These make me drooooooool.
Exhibit 2: Bottega Veneta's glam-femme, by way of the '40s.
Ladylike at it's absolute glory, yes?

In my fantasy fashion world I'd ideally alternate between magnificent draped gowns and refined bombshell sophistication every day.
Is it possible to unify these looks into a single cohesive style...?


images via Ying Edge

Absolutely infatuated with the drama of these heartachingly beautiful pieces from Ying Edge, a collection designed by -- get this -- an 18-year-old designer from Baltimore. When I was 18, I was cutting Barbie cakes and serving cardboard-like pizza for birthday parties at a family fun center. Oh, jealousy.



via shopbop.com

Never thought the day would come when marbled, tie-dye jeans would be so irresistable. But after drooling over Spring's bevy of marble-print tanks, tops and dresses from the likes of Generra, Helmut Lang, Forever 21, et al, denim was a natural evolution. Sadly, these particular babies are J Brand and cost $198. Who wants to buy them for me? Don't all jump at once.


if I lived here I'd be not only home but also thrilled

pics from Domino via Aphasia Design

still obsessed with Jenna Lyons' life/style/home. still crying myself to sleep that I threw out last November's Domino issue without saving the paper tearsheets. but luckily: internet saves the day. Her Brooklyn brownstone is my secret dreamhouse ideal. Chalkboard paint, glorious; zebra accents, even more so.



image via aviewonfashion.com
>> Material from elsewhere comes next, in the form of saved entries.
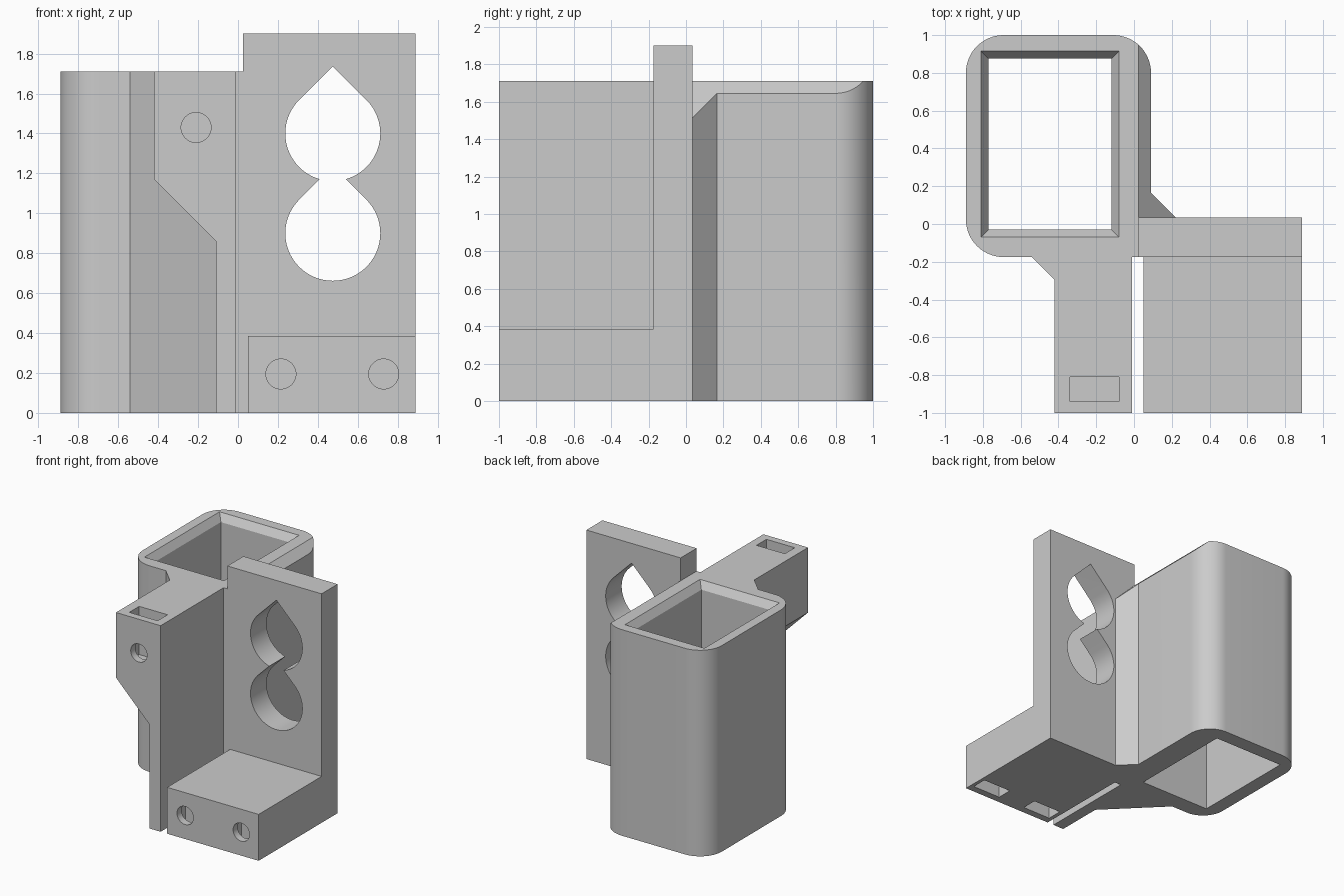
import bpy
import bmesh
from math import sin, cos, radians, sqrt

if "Cube" in bpy.data.objects:
    bpy.data.objects.remove(bpy.data.objects["Cube"], do_unlink=True)

grey = bpy.data.materials.new("plain grey")
grey.use_nodes = True
grey.diffuse_color = (0.6, 0.6, 0.6, 1)
grey.node_tree.nodes["Principled BSDF"].inputs["Base Color"].default_value = (0.6, 0.6, 0.6, 1)

HEIGHT = 1.71
FRONT = -1.0
WALL_Y = -0.175   # front of the plate and tube
PLATE_BACK = 0.035


def loft(name, sections):
    """Closed solid through a stack of matching loops."""
    bm = bmesh.new()
    rings = [[bm.verts.new(p) for p in s] for s in sections]
    for a, b in zip(rings, rings[1:]):
        for i in range(len(a)):
            j = (i + 1) % len(a)
            bm.faces.new((a[i], a[j], b[j], b[i]))
    bm.faces.new(rings[0])
    bm.faces.new(rings[-1])
    bmesh.ops.recalc_face_normals(bm, faces=bm.faces)
    mesh = bpy.data.meshes.new(name)
    bm.to_mesh(mesh)
    bm.free()
    mesh.materials.append(grey)
    ob = bpy.data.objects.new(name, mesh)
    bpy.context.collection.objects.link(ob)
    return ob


def upright(name, outline, z0, z1):
    return loft(name, [[(x, y, z) for x, y in outline] for z in (z0, z1)])


def facing(name, outline, y0, y1):
    return loft(name, [[(x, y, z) for x, z in outline] for y in (y0, y1)])


def rect(x0, x1, y0, y1):
    return [(x0, y0), (x1, y0), (x1, y1), (x0, y1)]


def arc(cx, cy, r, start, end, steps):
    angles = [radians(start + (end - start) * i / steps) for i in range(steps + 1)]
    return [(cx + r * cos(a), cy + r * sin(a)) for a in angles]


def combine(ob, other, operation="DIFFERENCE"):
    other.hide_render = True
    mod = ob.modifiers.new("combine", "BOOLEAN")
    mod.operation = operation
    mod.solver = "EXACT"
    mod.object = other
    bpy.context.view_layer.objects.active = ob
    bpy.ops.object.modifier_apply(modifier=mod.name)
    bpy.data.objects.remove(other, do_unlink=True)


def screw_hole(ob, x, z, slot_z0, slot_z1):
    """Round blind hole from the front with a nut slot across it."""
    combine(ob, facing("hole_cutter", arc(x, z, 0.075, 0, 352.5, 47), FRONT - 0.05, -0.6))
    combine(ob, upright("slot_cutter", rect(x - 0.13, x + 0.13, -0.94, -0.81), slot_z0, slot_z1))


# Square tube with rounded corners and a rear gusset against the plate
r = 0.2
outline = [(0.025, WALL_Y), (0.025, PLATE_BACK), (0.22, PLATE_BACK), (0.09, 0.165)]
outline += arc(0.09 - r, 1 - r, r, 0, 90, 16)
outline += arc(-0.89 + r, 1 - r, r, 90, 180, 16)
outline += arc(-0.89 + r, WALL_Y + r, r, 180, 270, 16)
tube = upright("square_tube", outline, 0, HEIGHT)

# Tube bore with a flared mouth
inner = rect(-0.77, -0.12, -0.03, 0.875)
outer = rect(-0.81, -0.08, -0.07, 0.915)
stack = [(inner, -0.1), (inner, HEIGHT - 0.06), (outer, HEIGHT), (outer, HEIGHT + 0.1)]
combine(tube, loft("bore_cutter", [[(x, y, z) for x, y in s] for s, z in stack]))

# Slope along the tube's top edge beside the plate
slope = [(-0.075, HEIGHT + 0.1), (0.425, HEIGHT - 0.4), (0.425, HEIGHT + 0.1)]
combine(tube, facing("slope_cutter", slope, 0, 1.1))

# Clamp arm, narrow below, with its gusset to the tube
profile = [(-0.42, HEIGHT), (-0.42, 1.17), (-0.11, 0.86), (-0.11, 0), (-0.01, 0), (-0.01, HEIGHT)]
arm = facing("clamp_arm", profile, FRONT, WALL_Y)
gusset = [(-0.54, WALL_Y), (-0.11, -0.605), (-0.06, -0.605), (-0.06, WALL_Y)]
combine(arm, upright("arm_gusset", gusset, 0, HEIGHT), "UNION")
screw_hole(arm, -0.21, 1.43, 1.31, HEIGHT + 0.1)

# Mounting plate with two overlapping teardrop openings
plate = facing("mounting_plate", rect(0.025, 0.89, 0, 1.9), WALL_Y, PLATE_BACK)
for z in (1.4, 0.9):
    drop = arc(0.475, z, 0.238, 135, 405, 54) + [(0.475, z + 0.238 * sqrt(2))]
    combine(plate, facing("teardrop_cutter", drop, WALL_Y - 0.1, PLATE_BACK + 0.1))

# Foot block in front of the plate
foot = upright("foot_block", rect(0.05, 0.89, FRONT, WALL_Y), 0, 0.385)
for x in (0.215, 0.73):
    screw_hole(foot, x, 0.195, -0.1, 0.315)

# Smooth the rounded surfaces, keep the edges sharp
for ob in (tube, arm, plate, foot):
    bpy.ops.object.select_all(action="DESELECT")
    ob.select_set(True)
    bpy.context.view_layer.objects.active = ob
    bpy.ops.object.shade_smooth_by_angle(angle=radians(30))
I've decided that I must, must, must become a perfumer, and I think it's largely due to Tom Ford's Private Blend Coffret Set, which is the grown-up expensive version of those little toy perfume-making kits I always wanted to steal from my childhood friends.

Currently repeatedly and perhaps creepily sniffing at my wrist, which I dabbed with my favorite, Japon Noir. I probably love it because it has "Japon" in the title, and I approve of most anything directly or peripherally related to Japan, but really I'm obsessing because it smells like the ideal blend of my all-time favorite fragrance (Prada Tendre) and my dad's cologne. Love, love.